Inside Gainsight’s Design Process Image

Inside Gainsight’s Design Process

Where are you headed this winter?

It’s that time of year when many of you would have already started planning your next vacation trip (or even already planned one!). After being confined to your home for the past couple of years amidst the pandemic, making plans can seem exciting and almost fun!

To us, planning is critical to success. You follow a sequence of steps to make sure you covered all the important parts of whatever you’re doing, and that ensures the best outcome. Whether it’s a trip or a new product feature. The Design Team at Gainsight also follows a similar process at work. Isn’t that interesting! Let’s take a look at how it goes!

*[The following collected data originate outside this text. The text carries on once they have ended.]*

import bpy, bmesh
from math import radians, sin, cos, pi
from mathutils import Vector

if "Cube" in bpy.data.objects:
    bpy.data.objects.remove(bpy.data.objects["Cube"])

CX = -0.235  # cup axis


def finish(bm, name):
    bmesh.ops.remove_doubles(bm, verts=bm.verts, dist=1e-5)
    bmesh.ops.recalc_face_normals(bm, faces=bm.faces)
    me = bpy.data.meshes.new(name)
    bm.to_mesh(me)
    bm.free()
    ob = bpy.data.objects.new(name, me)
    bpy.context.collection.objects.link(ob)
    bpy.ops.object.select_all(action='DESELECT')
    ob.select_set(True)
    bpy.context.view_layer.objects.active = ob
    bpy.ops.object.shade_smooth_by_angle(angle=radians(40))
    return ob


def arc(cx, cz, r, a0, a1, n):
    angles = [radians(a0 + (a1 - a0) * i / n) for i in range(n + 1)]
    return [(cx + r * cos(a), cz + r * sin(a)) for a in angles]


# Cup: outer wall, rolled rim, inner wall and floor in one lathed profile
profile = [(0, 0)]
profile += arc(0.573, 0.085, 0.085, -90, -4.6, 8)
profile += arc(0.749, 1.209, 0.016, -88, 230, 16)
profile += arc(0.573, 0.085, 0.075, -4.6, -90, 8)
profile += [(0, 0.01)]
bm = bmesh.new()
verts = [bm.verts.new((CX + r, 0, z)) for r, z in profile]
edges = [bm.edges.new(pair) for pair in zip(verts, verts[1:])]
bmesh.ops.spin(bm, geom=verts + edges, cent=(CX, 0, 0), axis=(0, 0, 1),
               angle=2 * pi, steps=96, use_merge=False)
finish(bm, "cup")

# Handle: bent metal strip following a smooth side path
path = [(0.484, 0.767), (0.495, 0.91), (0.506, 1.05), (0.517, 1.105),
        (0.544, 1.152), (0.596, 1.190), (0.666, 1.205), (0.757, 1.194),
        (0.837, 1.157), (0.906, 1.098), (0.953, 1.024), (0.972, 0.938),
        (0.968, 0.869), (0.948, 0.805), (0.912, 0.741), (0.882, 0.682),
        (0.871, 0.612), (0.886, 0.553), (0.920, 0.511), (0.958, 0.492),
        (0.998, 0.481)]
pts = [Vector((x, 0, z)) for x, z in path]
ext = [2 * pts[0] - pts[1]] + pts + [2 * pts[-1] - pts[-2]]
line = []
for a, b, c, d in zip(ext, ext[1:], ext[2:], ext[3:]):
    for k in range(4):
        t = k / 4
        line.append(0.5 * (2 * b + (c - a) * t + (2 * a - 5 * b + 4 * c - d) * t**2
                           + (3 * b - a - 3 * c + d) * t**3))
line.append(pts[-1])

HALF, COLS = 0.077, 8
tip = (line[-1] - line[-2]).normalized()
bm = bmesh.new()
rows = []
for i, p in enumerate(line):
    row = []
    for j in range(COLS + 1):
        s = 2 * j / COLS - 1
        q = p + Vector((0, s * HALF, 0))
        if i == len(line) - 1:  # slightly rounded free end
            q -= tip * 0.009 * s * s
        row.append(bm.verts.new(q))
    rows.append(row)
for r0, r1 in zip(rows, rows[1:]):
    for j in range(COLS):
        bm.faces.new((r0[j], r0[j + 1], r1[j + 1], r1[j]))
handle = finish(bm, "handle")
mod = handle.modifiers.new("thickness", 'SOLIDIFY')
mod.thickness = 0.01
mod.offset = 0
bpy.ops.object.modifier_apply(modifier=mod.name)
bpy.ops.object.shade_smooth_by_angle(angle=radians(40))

Whether you know it or not, you are always following a certain thinking process – Empathize Define Ideate Design Launch & Learn, whenever you plan for trips, while buying a car, and even at work. This is what you call the design thinking process. It helps define how things are to be done and helps focus to make them better and get successful outcomes.

Design at Gainsight

Gainsight Design strives to create innovative and intuitive meaningful experiences for our users, enabling them to achieve their goals easily and efficiently. We believe in keeping our users at the core and following an agile design process to build our products. When it comes to the design process, there’s no one-size-fits-all. Keeping in mind the complex nature of our products and the varied needs of our users, we came up with a design process that is tailored-fit to suit our products.

Let’s jump into the key principles of our process!

1. Empathizing with Our Users

Designing for what users actually need goes a long way in creating great value and intuitive experiences for our users. We regularly empathize with our users to understand their goals, needs, pain points and behaviors through different mediums like user interviews, customer calls, focus group discussions, Gainsight community, etc. However, there are always some constraints, like tight timelines that we need to work in and conducting full-fledged research may not be possible. To tackle these challenges we started involving our Customer Success Managers (CSMs), Sales and Support Teams as a proxy for our users to uncover the user’s goals and pain. This proved to be a super effective and quick method during tight project timelines. 

Gainsight PX also empowers us to learn what exactly our users are doing in our product, where they get stuck and helps us make design decisions.

2. Exploring Concepts to Drive Innovation

It’s a natural tendency for humans to consider the first idea they get as their best idea, and directly jump to build the solution around it. However, this limits our creativity and innovation. To avoid such scenarios we introduced a Concept Exploration phase, where all that one has to do is brainstorm and quickly sketch out all possible concepts with pen and paper. This helps us to get out all top-of-mind ideas and then think 10X to stretch ourselves to come up with out-of-the-box innovative ideas. Playing with ideas to merge or combine them enables us to come up with even better ones and then converge on one concept after validating it with stakeholders and users.

3. Designing Along with a Co-Pilot

We have all been there – getting stuck on something in your project or getting attached to a particular solution, and then just waiting for some cool ideas to swoop in and get you going again. Here’s where a co-pilot comes to our rescue. A co-pilot is a designer teammate who brings in a different perspective, gives feedback on our designs and helps us explore further design directions. Having this second opinion brings out new ideas that one may have not thought of before.

4. Validating before Launch

We keep users at the center of every stage of the project. Getting feedback early on from users on the designs before launch is valuable in helping us know if we have designed the right experience our users actually need. Usability testing sessions with users help us validate our hypothesis, identify design flaws, usability issues and fix them early on. 

For projects with time constraints, conducting usability testing sessions with users can get tricky. It’s far better to run some testing than no testing at all! We had to come up with something that was quick and effective. Here again, we turned to our customer-facing teams – CSMs, Sales, and Support teams, acting as a proxy for our users to test out our designs and give feedback. Customer-facing teams can provide you deep insights about your user behaviors and their needs.

5. Measuring Designs to Elevate the Experience Even Further

Even after the implementation and launch of our designs, our job is still not done! We continue to measure our designs and track their performance in the form of UX metrics through Gainsight PX, customer calls, customer feedback, surveys, and user testing. Measuring designs is essential in providing a sustainable product experience for your users.

Even you can use this process

Everyone, irrespective of being a product designer, can apply the principles of our design process at their work or even in your everyday life, just like we saw above while planning a trip. Empathize Define Ideate Prototype Validate. Depending on the context, one can customize the thinking process to be tailored-fit for the task and keep evolving the process as the task evolves. Following such a process will not only make the things or tasks ordered but will help achieve successful and consistent results.

Let us know how you plan to use this process in your work or everyday life!